[Collected data]
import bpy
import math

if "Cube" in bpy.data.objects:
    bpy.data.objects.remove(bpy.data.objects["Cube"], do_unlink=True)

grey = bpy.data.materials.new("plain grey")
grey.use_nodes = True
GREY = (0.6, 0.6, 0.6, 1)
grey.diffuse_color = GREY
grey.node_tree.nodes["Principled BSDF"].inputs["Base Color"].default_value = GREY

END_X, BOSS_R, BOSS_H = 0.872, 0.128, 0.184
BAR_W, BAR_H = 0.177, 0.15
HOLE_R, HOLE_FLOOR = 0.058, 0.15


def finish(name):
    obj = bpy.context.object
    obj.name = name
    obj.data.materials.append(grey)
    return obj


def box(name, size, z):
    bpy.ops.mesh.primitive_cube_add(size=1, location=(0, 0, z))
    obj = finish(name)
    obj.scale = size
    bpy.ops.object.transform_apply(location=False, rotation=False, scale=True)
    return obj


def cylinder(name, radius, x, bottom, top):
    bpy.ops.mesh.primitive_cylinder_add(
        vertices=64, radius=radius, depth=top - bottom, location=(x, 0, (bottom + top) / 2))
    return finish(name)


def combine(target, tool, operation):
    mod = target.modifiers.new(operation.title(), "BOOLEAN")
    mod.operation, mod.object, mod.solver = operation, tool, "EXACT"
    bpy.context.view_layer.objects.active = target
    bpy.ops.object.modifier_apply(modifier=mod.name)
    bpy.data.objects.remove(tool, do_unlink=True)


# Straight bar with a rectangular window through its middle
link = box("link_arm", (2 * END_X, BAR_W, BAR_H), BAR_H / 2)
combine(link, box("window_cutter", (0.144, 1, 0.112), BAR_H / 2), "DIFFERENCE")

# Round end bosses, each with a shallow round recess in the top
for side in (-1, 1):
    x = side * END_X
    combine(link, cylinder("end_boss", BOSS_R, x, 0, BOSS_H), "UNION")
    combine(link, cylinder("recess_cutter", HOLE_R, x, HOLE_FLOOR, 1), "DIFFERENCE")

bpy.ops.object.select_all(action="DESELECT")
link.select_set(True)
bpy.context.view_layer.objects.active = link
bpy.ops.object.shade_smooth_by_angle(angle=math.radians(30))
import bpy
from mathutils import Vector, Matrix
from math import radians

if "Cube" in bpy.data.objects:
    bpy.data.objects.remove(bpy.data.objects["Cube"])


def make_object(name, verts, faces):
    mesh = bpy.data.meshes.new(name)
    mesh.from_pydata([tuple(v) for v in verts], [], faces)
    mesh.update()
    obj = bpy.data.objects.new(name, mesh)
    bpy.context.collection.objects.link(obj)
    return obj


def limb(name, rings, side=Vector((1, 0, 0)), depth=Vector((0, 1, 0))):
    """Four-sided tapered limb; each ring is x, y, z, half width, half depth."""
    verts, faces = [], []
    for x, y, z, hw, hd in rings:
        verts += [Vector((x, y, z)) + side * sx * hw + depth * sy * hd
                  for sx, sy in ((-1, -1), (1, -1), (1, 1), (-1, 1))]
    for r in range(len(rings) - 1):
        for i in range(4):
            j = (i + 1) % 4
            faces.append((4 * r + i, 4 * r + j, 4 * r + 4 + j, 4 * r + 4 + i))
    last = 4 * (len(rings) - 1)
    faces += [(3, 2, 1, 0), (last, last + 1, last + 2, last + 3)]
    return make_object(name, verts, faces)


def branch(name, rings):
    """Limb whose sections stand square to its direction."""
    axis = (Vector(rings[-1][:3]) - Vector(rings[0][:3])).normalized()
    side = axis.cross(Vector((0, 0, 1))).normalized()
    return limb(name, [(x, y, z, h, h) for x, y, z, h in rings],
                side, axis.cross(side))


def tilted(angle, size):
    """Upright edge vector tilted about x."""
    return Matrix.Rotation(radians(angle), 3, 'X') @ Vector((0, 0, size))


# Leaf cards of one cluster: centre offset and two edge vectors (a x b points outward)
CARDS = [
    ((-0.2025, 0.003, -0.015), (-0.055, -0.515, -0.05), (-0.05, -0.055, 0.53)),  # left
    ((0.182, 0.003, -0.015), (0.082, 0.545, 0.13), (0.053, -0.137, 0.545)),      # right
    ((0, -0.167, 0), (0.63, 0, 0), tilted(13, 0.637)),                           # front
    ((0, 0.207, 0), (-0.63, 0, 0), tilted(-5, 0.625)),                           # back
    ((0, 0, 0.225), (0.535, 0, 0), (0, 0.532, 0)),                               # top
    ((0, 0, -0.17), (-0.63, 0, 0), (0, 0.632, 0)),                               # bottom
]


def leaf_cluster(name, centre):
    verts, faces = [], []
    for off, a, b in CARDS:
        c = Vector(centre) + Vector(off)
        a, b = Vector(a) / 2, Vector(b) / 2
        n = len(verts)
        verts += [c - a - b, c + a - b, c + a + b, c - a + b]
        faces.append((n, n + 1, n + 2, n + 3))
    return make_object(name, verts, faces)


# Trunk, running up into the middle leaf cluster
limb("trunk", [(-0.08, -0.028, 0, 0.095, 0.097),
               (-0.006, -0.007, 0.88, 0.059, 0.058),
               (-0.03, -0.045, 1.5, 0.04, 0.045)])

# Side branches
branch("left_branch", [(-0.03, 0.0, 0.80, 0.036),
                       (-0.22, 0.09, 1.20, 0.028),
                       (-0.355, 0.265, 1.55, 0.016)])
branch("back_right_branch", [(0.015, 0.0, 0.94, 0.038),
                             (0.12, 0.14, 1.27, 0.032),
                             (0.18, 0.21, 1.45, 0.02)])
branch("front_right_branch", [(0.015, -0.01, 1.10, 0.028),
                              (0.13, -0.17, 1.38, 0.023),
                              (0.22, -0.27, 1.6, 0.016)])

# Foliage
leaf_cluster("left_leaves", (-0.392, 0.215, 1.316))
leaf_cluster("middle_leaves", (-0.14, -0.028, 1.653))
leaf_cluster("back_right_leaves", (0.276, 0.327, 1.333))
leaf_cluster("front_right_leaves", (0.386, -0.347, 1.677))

ACTIVITY =>
Every record should be given again without alteration.

EXERCISE RESULT =>
import bpy
import math

if "Cube" in bpy.data.objects:
    bpy.data.objects.remove(bpy.data.objects["Cube"], do_unlink=True)

grey = bpy.data.materials.new("plain grey")
grey.use_nodes = True
GREY = (0.6, 0.6, 0.6, 1)
grey.diffuse_color = GREY
grey.node_tree.nodes["Principled BSDF"].inputs["Base Color"].default_value = GREY

END_X, BOSS_R, BOSS_H = 0.872, 0.128, 0.184
BAR_W, BAR_H = 0.177, 0.15
HOLE_R, HOLE_FLOOR = 0.058, 0.15


def finish(name):
    obj = bpy.context.object
    obj.name = name
    obj.data.materials.append(grey)
    return obj


def box(name, size, z):
    bpy.ops.mesh.primitive_cube_add(size=1, location=(0, 0, z))
    obj = finish(name)
    obj.scale = size
    bpy.ops.object.transform_apply(location=False, rotation=False, scale=True)
    return obj


def cylinder(name, radius, x, bottom, top):
    bpy.ops.mesh.primitive_cylinder_add(
        vertices=64, radius=radius, depth=top - bottom, location=(x, 0, (bottom + top) / 2))
    return finish(name)


def combine(target, tool, operation):
    mod = target.modifiers.new(operation.title(), "BOOLEAN")
    mod.operation, mod.object, mod.solver = operation, tool, "EXACT"
    bpy.context.view_layer.objects.active = target
    bpy.ops.object.modifier_apply(modifier=mod.name)
    bpy.data.objects.remove(tool, do_unlink=True)


# Straight bar with a rectangular window through its middle
link = box("link_arm", (2 * END_X, BAR_W, BAR_H), BAR_H / 2)
combine(link, box("window_cutter", (0.144, 1, 0.112), BAR_H / 2), "DIFFERENCE")

# Round end bosses, each with a shallow round recess in the top
for side in (-1, 1):
    x = side * END_X
    combine(link, cylinder("end_boss", BOSS_R, x, 0, BOSS_H), "UNION")
    combine(link, cylinder("recess_cutter", HOLE_R, x, HOLE_FLOOR, 1), "DIFFERENCE")

bpy.ops.object.select_all(action="DESELECT")
link.select_set(True)
bpy.context.view_layer.objects.active = link
bpy.ops.object.shade_smooth_by_angle(angle=math.radians(30))
import bpy
from mathutils import Vector, Matrix
from math import radians

if "Cube" in bpy.data.objects:
    bpy.data.objects.remove(bpy.data.objects["Cube"])


def make_object(name, verts, faces):
    mesh = bpy.data.meshes.new(name)
    mesh.from_pydata([tuple(v) for v in verts], [], faces)
    mesh.update()
    obj = bpy.data.objects.new(name, mesh)
    bpy.context.collection.objects.link(obj)
    return obj


def limb(name, rings, side=Vector((1, 0, 0)), depth=Vector((0, 1, 0))):
    """Four-sided tapered limb; each ring is x, y, z, half width, half depth."""
    verts, faces = [], []
    for x, y, z, hw, hd in rings:
        verts += [Vector((x, y, z)) + side * sx * hw + depth * sy * hd
                  for sx, sy in ((-1, -1), (1, -1), (1, 1), (-1, 1))]
    for r in range(len(rings) - 1):
        for i in range(4):
            j = (i + 1) % 4
            faces.append((4 * r + i, 4 * r + j, 4 * r + 4 + j, 4 * r + 4 + i))
    last = 4 * (len(rings) - 1)
    faces += [(3, 2, 1, 0), (last, last + 1, last + 2, last + 3)]
    return make_object(name, verts, faces)


def branch(name, rings):
    """Limb whose sections stand square to its direction."""
    axis = (Vector(rings[-1][:3]) - Vector(rings[0][:3])).normalized()
    side = axis.cross(Vector((0, 0, 1))).normalized()
    return limb(name, [(x, y, z, h, h) for x, y, z, h in rings],
                side, axis.cross(side))


def tilted(angle, size):
    """Upright edge vector tilted about x."""
    return Matrix.Rotation(radians(angle), 3, 'X') @ Vector((0, 0, size))


# Leaf cards of one cluster: centre offset and two edge vectors (a x b points outward)
CARDS = [
    ((-0.2025, 0.003, -0.015), (-0.055, -0.515, -0.05), (-0.05, -0.055, 0.53)),  # left
    ((0.182, 0.003, -0.015), (0.082, 0.545, 0.13), (0.053, -0.137, 0.545)),      # right
    ((0, -0.167, 0), (0.63, 0, 0), tilted(13, 0.637)),                           # front
    ((0, 0.207, 0), (-0.63, 0, 0), tilted(-5, 0.625)),                           # back
    ((0, 0, 0.225), (0.535, 0, 0), (0, 0.532, 0)),                               # top
    ((0, 0, -0.17), (-0.63, 0, 0), (0, 0.632, 0)),                               # bottom
]


def leaf_cluster(name, centre):
    verts, faces = [], []
    for off, a, b in CARDS:
        c = Vector(centre) + Vector(off)
        a, b = Vector(a) / 2, Vector(b) / 2
        n = len(verts)
        verts += [c - a - b, c + a - b, c + a + b, c - a + b]
        faces.append((n, n + 1, n + 2, n + 3))
    return make_object(name, verts, faces)


# Trunk, running up into the middle leaf cluster
limb("trunk", [(-0.08, -0.028, 0, 0.095, 0.097),
               (-0.006, -0.007, 0.88, 0.059, 0.058),
               (-0.03, -0.045, 1.5, 0.04, 0.045)])

# Side branches
branch("left_branch", [(-0.03, 0.0, 0.80, 0.036),
                       (-0.22, 0.09, 1.20, 0.028),
                       (-0.355, 0.265, 1.55, 0.016)])
branch("back_right_branch", [(0.015, 0.0, 0.94, 0.038),
                             (0.12, 0.14, 1.27, 0.032),
                             (0.18, 0.21, 1.45, 0.02)])
branch("front_right_branch", [(0.015, -0.01, 1.10, 0.028),
                              (0.13, -0.17, 1.38, 0.023),
                              (0.22, -0.27, 1.6, 0.016)])

# Foliage
leaf_cluster("left_leaves", (-0.392, 0.215, 1.316))
leaf_cluster("middle_leaves", (-0.14, -0.028, 1.653))
leaf_cluster("back_right_leaves", (0.276, 0.327, 1.333))
leaf_cluster("front_right_leaves", (0.386, -0.347, 1.677))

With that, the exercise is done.